We are also forced to make decisions with insufficient information. As General Colin Powell once stated in his 40-70 rule, an organization needs to make a decision when it has collected 40 to 70 percent of the details. Collecting enough relevant information improves the odds of success but does not guarantee success. Waiting for more information means your competition is likely already beating you to market. Anything less than 40 percent increases the likelihood of making a costly mistake.   

To improve the chances of success in this VUCA world, we need to develop a diverse and inclusive organization. Diversity refers to aspects beyond race, gender and ethnic background – think about diversifying age groups, education backgrounds, college degrees, universities, economic and social backgrounds, geographical upbringing, past experiences and personalities. This complex environment requires us to surround ourselves with people who think differently than we do. Our biggest obstacle in a VUCA world is groupthink, the practice of taking group consensual decisions while discouraging creativity, evading individual responsibility and failing to evaluate different consequences or alternatives. 

By the way, seeking diversity is not enough. In order to take advantage of that diversity the leaders of an organization need to tap into that diverse knowledge, using different management styles. This approach calls for inclusive leadership, a style of leadership that optimizes the decision-making process by drawing information from as many minds inside and outside the organization as time permits. Inclusive leaders take advantage of the diversity within an organization to ask questions, collect ideas, request fresh opinions and suggestions across disciplines, functions, markets and hierarchical levels. Inclusive leaders actively search for that odd opinion, idea or suggestion.

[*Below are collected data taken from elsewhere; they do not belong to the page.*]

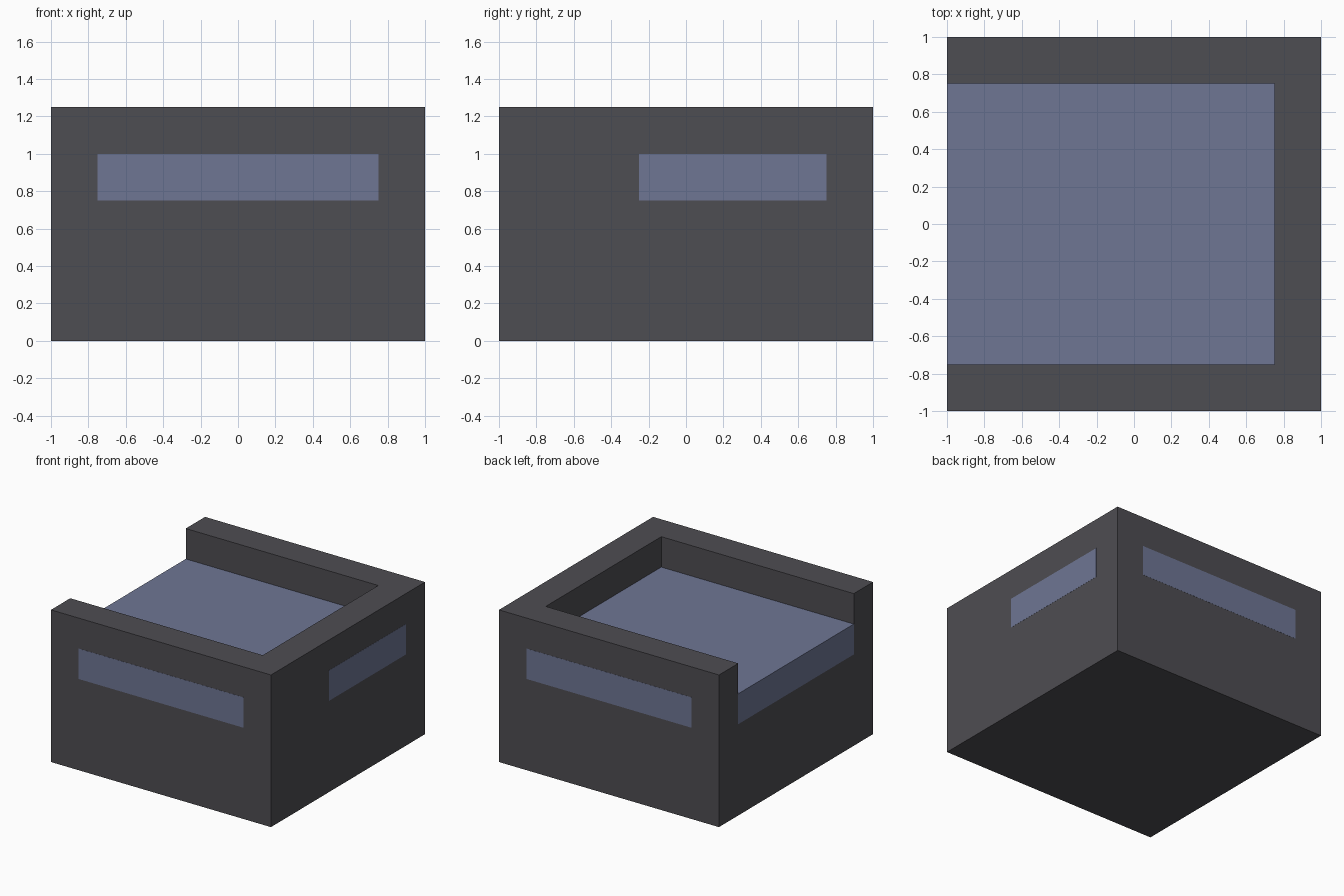
import bpy
import bmesh

if "Cube" in bpy.data.objects:
    bpy.data.objects.remove(bpy.data.objects["Cube"])


def material(name, color):
    m = bpy.data.materials.new(name)
    m.diffuse_color = (*color, 1)
    m.use_nodes = True
    m.node_tree.nodes["Principled BSDF"].inputs["Base Color"].default_value = m.diffuse_color
    return m


DARK = material("dark grey", (0.076, 0.074, 0.084))
BLUE = material("dusty blue", (0.156, 0.181, 0.296))
EPS = 0.001  # plates sit just proud of the walls


def prism(name, outline, z0, z1, mat):
    """Extrude a closed outline from z0 to z1."""
    bm = bmesh.new()
    face = bm.faces.new([bm.verts.new((x, y, z0)) for x, y in outline])
    ext = bmesh.ops.extrude_face_region(bm, geom=[face])["geom"]
    top = [v for v in ext if isinstance(v, bmesh.types.BMVert)]
    bmesh.ops.translate(bm, verts=top, vec=(0, 0, z1 - z0))
    bmesh.ops.recalc_face_normals(bm, faces=bm.faces)
    mesh = bpy.data.meshes.new(name)
    bm.to_mesh(mesh)
    bm.free()
    mesh.materials.append(mat)
    ob = bpy.data.objects.new(name, mesh)
    bpy.context.collection.objects.link(ob)
    return ob


def rect(x0, x1, y0, y1):
    return [(x0, y0), (x1, y0), (x1, y1), (x0, y1)]


# base block and the U-shaped wall, open on the left; one outline each
prism("base", rect(-1, 1, -1, 1), 0, 0.75, DARK)
prism("surround_wall", [(-1, -1), (1, -1), (1, 1), (-1, 1), (-1, 0.75),
                        (0.75, 0.75), (0.75, -0.75), (-1, -0.75)],
      0.75, 1.25, DARK)

# recessed blue pad, flush with the open side
prism("pad", rect(-1, 0.75, -0.75, 0.75), 0.75, 1, BLUE)

# blue bands showing on the outer walls
for label, s in (("front", -1), ("back", 1)):
    y0, y1 = sorted((s * (1 - EPS), s * (1 + EPS)))
    prism(label + "_band", rect(-0.75, 0.75, y0, y1), 0.75, 1, BLUE)
prism("right_band", rect(1 - EPS, 1 + EPS, -0.25, 0.75), 0.75, 1, BLUE)
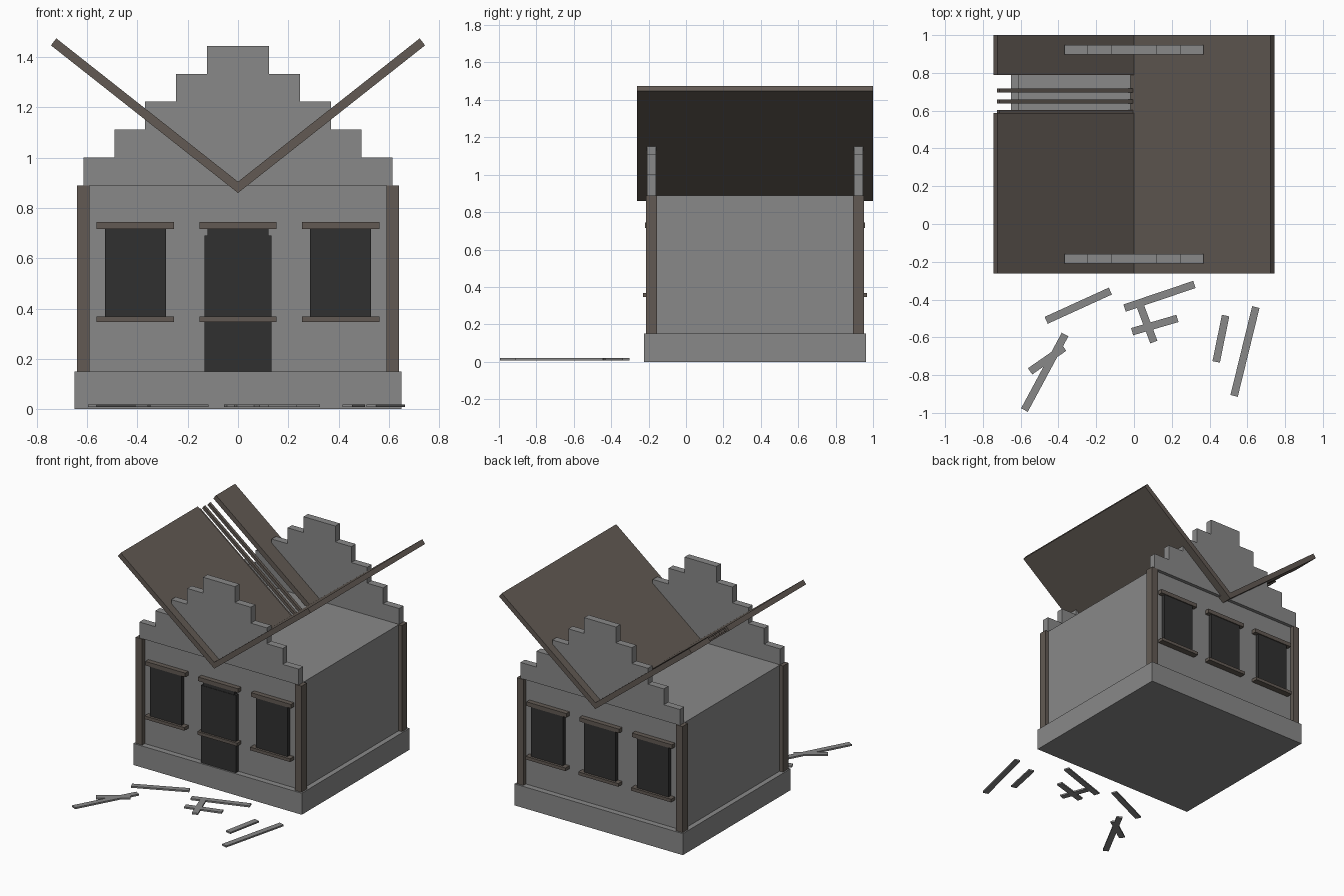
import bpy, math
from mathutils import Vector, Matrix

cube = bpy.data.objects.get("Cube")
if cube:
    bpy.data.objects.remove(cube, do_unlink=True)


def material(name, r, g, b):
    m = bpy.data.materials.new(name)
    m.use_nodes = True
    m.diffuse_color = (r, g, b, 1)
    bsdf = next(n for n in m.node_tree.nodes if n.type == 'BSDF_PRINCIPLED')
    bsdf.inputs["Base Color"].default_value = (r, g, b, 1)
    return m


STONE = material("grey stone", 0.25, 0.25, 0.25)
WOOD = material("brown wood", 0.122, 0.102, 0.087)
GLASS = material("dark opening", 0.03, 0.03, 0.03)
MID = 0.369  # y of the building's centre


def prism(name, outline, y0, y1, mat):
    """Extrude an x-z outline along y."""
    n = len(outline)
    verts = [(x, y, z) for y in (y0, y1) for x, z in outline]
    faces = [tuple(range(n)), tuple(reversed(range(n, 2 * n)))]
    faces += [(i, i + n, (i + 1) % n + n, (i + 1) % n) for i in range(n)]
    mesh = bpy.data.meshes.new(name)
    mesh.from_pydata(verts, [], faces)
    mesh.materials.append(mat)
    ob = bpy.data.objects.new(name, mesh)
    bpy.context.collection.objects.link(ob)
    return ob


def box(name, x0, x1, y0, y1, z0, z1, mat):
    return prism(name, [(x0, z0), (x1, z0), (x1, z1), (x0, z1)], y0, y1, mat)


# Plinth and solid body
box("plinth", -0.65, 0.65, MID - 0.594, MID + 0.594, 0, 0.15, STONE)
box("body", -0.615, 0.615, MID - 0.554, MID + 0.554, 0.15, 0.89, STONE)

# Stepped gable outline, mirrored about x = 0
right = []
for i in range(5):
    w = 0.615 - 0.123 * i
    right += [(w, 0.89 + 0.111 * i), (w, 0.89 + 0.111 * (i + 1))]
gable = right + [(-x, z) for x, z in reversed(right)]


def facade(label, s):
    """Gable, posts and windows on one end; s is -1 at the front, 1 at the back."""
    def span(inner, outer):
        return sorted((MID + s * inner, MID + s * outer))

    prism(label + "_gable", gable, *span(0.529, 0.578), STONE)
    for side, x in (("right", -0.615), ("left", 0.615)):
        box(f"{label}_{side}_post", x - 0.025, x + 0.025,
            *span(0.524, 0.583), 0.15, 0.89, WOOD)
    for side, x in (("right", -0.408), ("middle", 0), ("left", 0.408)):
        box(f"{label}_{side}_window", x - 0.122, x + 0.122,
            *span(0.54, 0.581), 0.36, 0.72, GLASS)
        box(f"{label}_{side}_lintel", x - 0.154, x + 0.154,
            *span(0.54, 0.588), 0.716, 0.744, WOOD)
        box(f"{label}_{side}_sill", x - 0.154, x + 0.154,
            *span(0.54, 0.598), 0.346, 0.368, WOOD)


facade("front", -1)
facade("back", 1)
box("door", -0.134, 0.134, MID - 0.584, MID - 0.54, 0.15, 0.69, GLASS)

# Butterfly roof: sloping slabs meeting in a central valley
ANGLE = math.atan2(0.587, 0.744)
ALONG = Vector((math.cos(ANGLE), math.sin(ANGLE)))
UP = Vector((-ALONG.y, ALONG.x))


def slope(name, side, y0, y1, start=0, length=0.948, low=0, high=0.035):
    base = Vector((0, 0.86))
    pts = [base + ALONG * a + UP * h for a, h in
           ((start, low), (length, low), (length, high), (start, high))]
    outline = [(side * p.x, p.y) for p in pts]
    if side < 0:
        outline.reverse()
    prism(name, outline, y0, y1, WOOD)


slope("roof_left", 1, -0.262, 1.0)
slope("roof_right_front", -1, -0.262, 0.588)
slope("roof_right_back", -1, 0.79, 1.0)
for i, y in enumerate((0.594, 0.648, 0.707)):
    slope(f"roof_slat_{i + 1}", -1, y - 0.01, y + 0.01, 0.02, 0.93, 0.008, 0.028)

# Loose planks on the ground, given by their end points
planks = [(-0.465, -0.51, -0.125, -0.355), (-0.05, -0.445, 0.32, -0.32),
          (0.03, -0.425, 0.105, -0.625), (-0.01, -0.57, 0.23, -0.5),
          (0.435, -0.73, 0.485, -0.485), (0.53, -0.91, 0.645, -0.44),
          (-0.55, -0.78, -0.37, -0.655), (-0.58, -0.985, -0.365, -0.585)]
for i, (x0, y0, x1, y1) in enumerate(planks):
    a, b = Vector((x0, y0, 0)), Vector((x1, y1, 0))
    half = (b - a).length / 2
    ob = box(f"plank_{i + 1}", -half, half, -0.02, 0.02, 0.008, 0.019, STONE)
    turn = Matrix.Rotation(math.atan2(y1 - y0, x1 - x0), 4, 'Z')
    ob.data.transform(Matrix.Translation((a + b) / 2) @ turn)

Inclusive leaders welcome conflict to challenge the dangers of groupthink...

[ Continue Reading Colorado Springs Business Journal ]